Although the world political and business elite have been consistent in imposing their faith in the alleged growth and strength of Chinese economy on West, sometimes facts are breaking through this censorship barrier. This is exactly what happened on Tuesday.

When  thirty thousand veterans from People’s Liberation Army surrounded the Ministry of Defense and other regime’s buildings in Beijing protesting at authorities, on the other side of the country Premier Li Keqiang praised China’s economy “that has fared better than expected so far this year”.

“On the whole, the economy this year, especially in the third quarter, is better than expected”, Keqiang said.

It is far from clear whether the Chinese economy really performed, since all of the business data is being controlled by the Communist Party of China.  Party feeds the Western financial institutions with them whenever it wants.

At least one major group of Chinese people, veterans, did not agree with the Premier and protested at authorities’ failure to deliver promised pension medical and social security benefits.

A protesting group included lower-ranking officers, non-commissioned officers, and regular soldiers as well as soldiers who participated in nuclear tests, and the Vietnam War.

During the protest veterans complained for unjust government directive that divides city dwellers from those living in rural areas. The city-dwellers receive no social subsistence payout, they complained.

“I signed up to the army in 1976 in Beijing, and was demobilized in 1988,” a protester who only introduced himself as Gao said in interview with Radio Free Asia. “It wasn’t too bad to start with, but then they started laying people off in the factories, and we were just given 400 yuan and told to leave.”

“That was never going to be enough. We have been unfairly treated.

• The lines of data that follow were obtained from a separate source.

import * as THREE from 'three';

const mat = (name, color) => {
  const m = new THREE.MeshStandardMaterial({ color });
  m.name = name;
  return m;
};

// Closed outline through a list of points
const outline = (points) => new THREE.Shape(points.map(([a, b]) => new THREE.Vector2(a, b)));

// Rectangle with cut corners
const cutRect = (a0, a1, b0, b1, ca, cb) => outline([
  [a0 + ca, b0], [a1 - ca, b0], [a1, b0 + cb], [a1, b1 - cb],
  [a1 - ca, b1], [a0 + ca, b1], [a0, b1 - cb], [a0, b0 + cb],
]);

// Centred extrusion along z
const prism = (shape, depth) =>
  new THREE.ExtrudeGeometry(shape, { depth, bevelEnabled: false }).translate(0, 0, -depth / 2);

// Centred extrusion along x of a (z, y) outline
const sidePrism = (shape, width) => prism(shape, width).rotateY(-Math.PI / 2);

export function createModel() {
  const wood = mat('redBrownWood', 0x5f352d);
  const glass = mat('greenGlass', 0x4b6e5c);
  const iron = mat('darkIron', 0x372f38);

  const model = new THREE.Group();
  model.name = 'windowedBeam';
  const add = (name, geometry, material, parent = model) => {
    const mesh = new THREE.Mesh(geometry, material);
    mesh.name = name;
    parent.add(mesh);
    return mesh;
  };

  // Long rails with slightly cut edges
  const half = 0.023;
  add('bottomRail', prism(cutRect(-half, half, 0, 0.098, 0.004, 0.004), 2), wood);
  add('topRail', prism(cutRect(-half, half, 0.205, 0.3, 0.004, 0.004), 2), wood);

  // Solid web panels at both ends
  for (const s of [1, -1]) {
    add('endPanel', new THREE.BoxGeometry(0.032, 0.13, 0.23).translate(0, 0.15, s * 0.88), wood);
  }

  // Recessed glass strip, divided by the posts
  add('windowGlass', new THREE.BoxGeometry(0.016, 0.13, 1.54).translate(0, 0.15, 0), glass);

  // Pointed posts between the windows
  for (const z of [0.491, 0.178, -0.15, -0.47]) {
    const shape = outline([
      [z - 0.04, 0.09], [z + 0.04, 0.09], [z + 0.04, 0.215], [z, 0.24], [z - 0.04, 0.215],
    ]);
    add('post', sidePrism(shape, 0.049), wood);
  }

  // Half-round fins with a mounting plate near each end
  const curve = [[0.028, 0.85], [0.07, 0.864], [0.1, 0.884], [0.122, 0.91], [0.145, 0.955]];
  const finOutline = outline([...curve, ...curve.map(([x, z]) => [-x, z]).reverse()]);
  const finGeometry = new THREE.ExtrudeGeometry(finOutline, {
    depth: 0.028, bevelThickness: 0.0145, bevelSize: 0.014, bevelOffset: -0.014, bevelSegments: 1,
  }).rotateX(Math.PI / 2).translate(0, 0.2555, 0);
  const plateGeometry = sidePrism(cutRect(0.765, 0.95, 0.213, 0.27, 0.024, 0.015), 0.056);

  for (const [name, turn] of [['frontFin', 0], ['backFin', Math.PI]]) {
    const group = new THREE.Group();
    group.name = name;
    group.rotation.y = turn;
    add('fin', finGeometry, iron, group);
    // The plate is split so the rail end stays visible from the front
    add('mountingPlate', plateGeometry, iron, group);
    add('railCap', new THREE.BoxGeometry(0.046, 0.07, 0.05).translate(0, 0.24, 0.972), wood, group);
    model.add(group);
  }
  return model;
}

I gave my best years to the army, and I have nothing to show for it”, Gao added.

“”It’s pretty unfair right now, for all of us who took part in that campaign,” other protester surnamed Wang said. “They issued a directive in 2007 drawing a distinction between those of us who live in towns and those of us in rural areas.”

“They pretty much dropped us city-dwellers; we get nothing, and we have to try to get by on social subsistence payouts,” he said. “You have to claim social subsistence before you become eligible for any care by the state at all.”

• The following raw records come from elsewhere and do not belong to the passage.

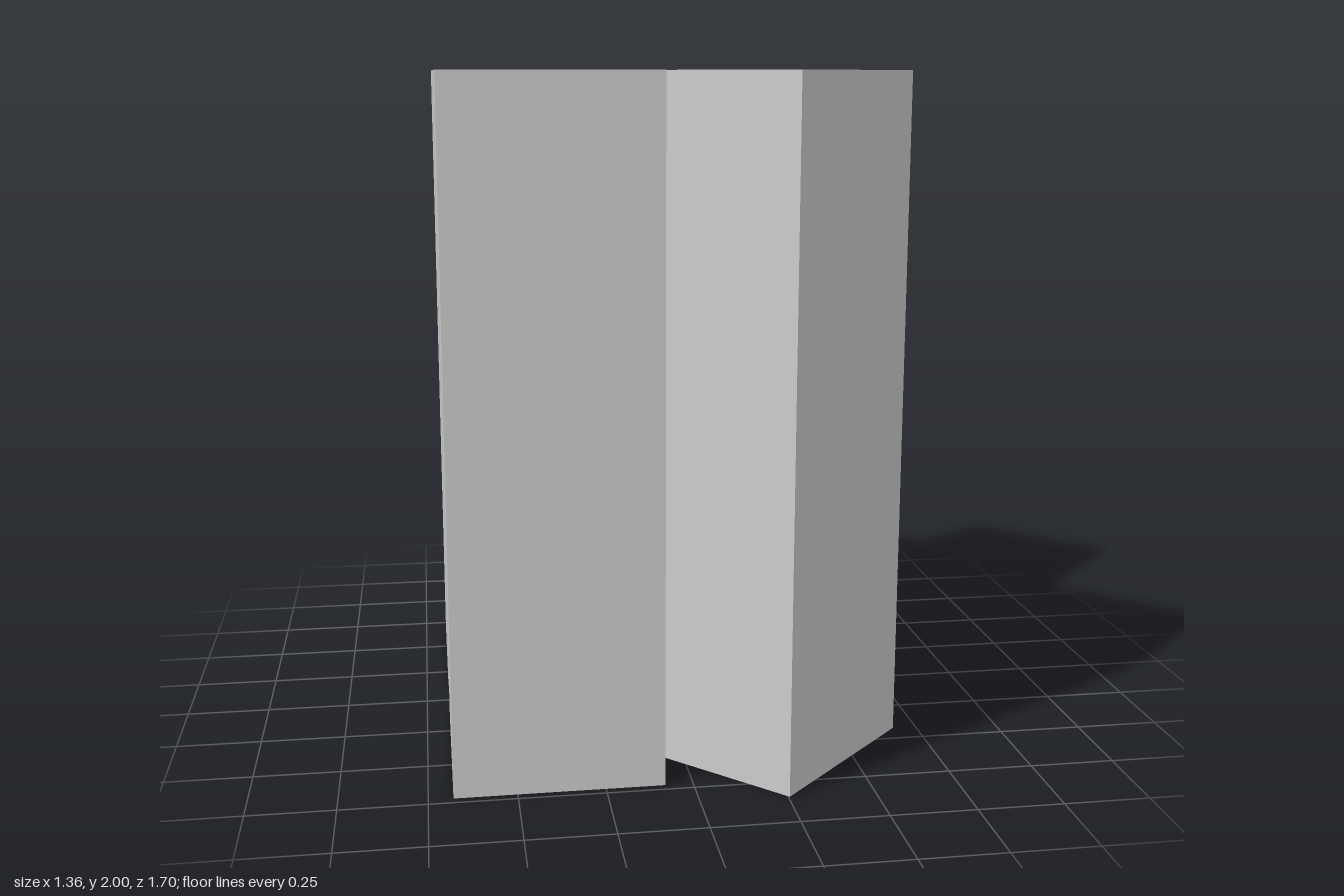
import * as THREE from 'three';

export function createModel() {
  const group = new THREE.Group();
  const material = new THREE.MeshStandardMaterial({ color: 0xcccccc, flatShading: true });

  const addBlock = (name, [w, h, d], [x, y, z], turn = 0) => {
    const mesh = new THREE.Mesh(new THREE.BoxGeometry(w, h, d), material);
    mesh.name = name;
    mesh.position.set(x, y, z);
    mesh.rotation.y = turn;
    group.add(mesh);
  };

  // Mirrored pairs of square columns: one pair straight, one pair turned 45 degrees
  const side = 0.6, height = 2, offset = 0.424;
  for (const [label, s] of [['front', 1], ['back', -1]]) {
    addBlock(label + 'StraightColumn', [side, height, side], [-0.38, 1, s * offset]);
    addBlock(label + 'TurnedColumn', [side, height, side], [0.254, 1, s * offset], Math.PI / 4);
  }

  // Shorter core joining the columns at mid height
  addBlock('core', [0.85, 0.86, 0.84], [-0.17, 1, 0]);

  return group;
}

“We are very upset about this,” Wang said.

Perth Herald Tribune has learned that the Chinese police stopped many veterans from entering Beijing.

In September 2015, Beijing police detained more than 1,000 veterans who gathered outside government buildings in protest over similar issues.

If organised and mobilised, the PLA veterans are one of the strongest social groups in China that can break a backbone of the Communist regime.

(RFA, pht)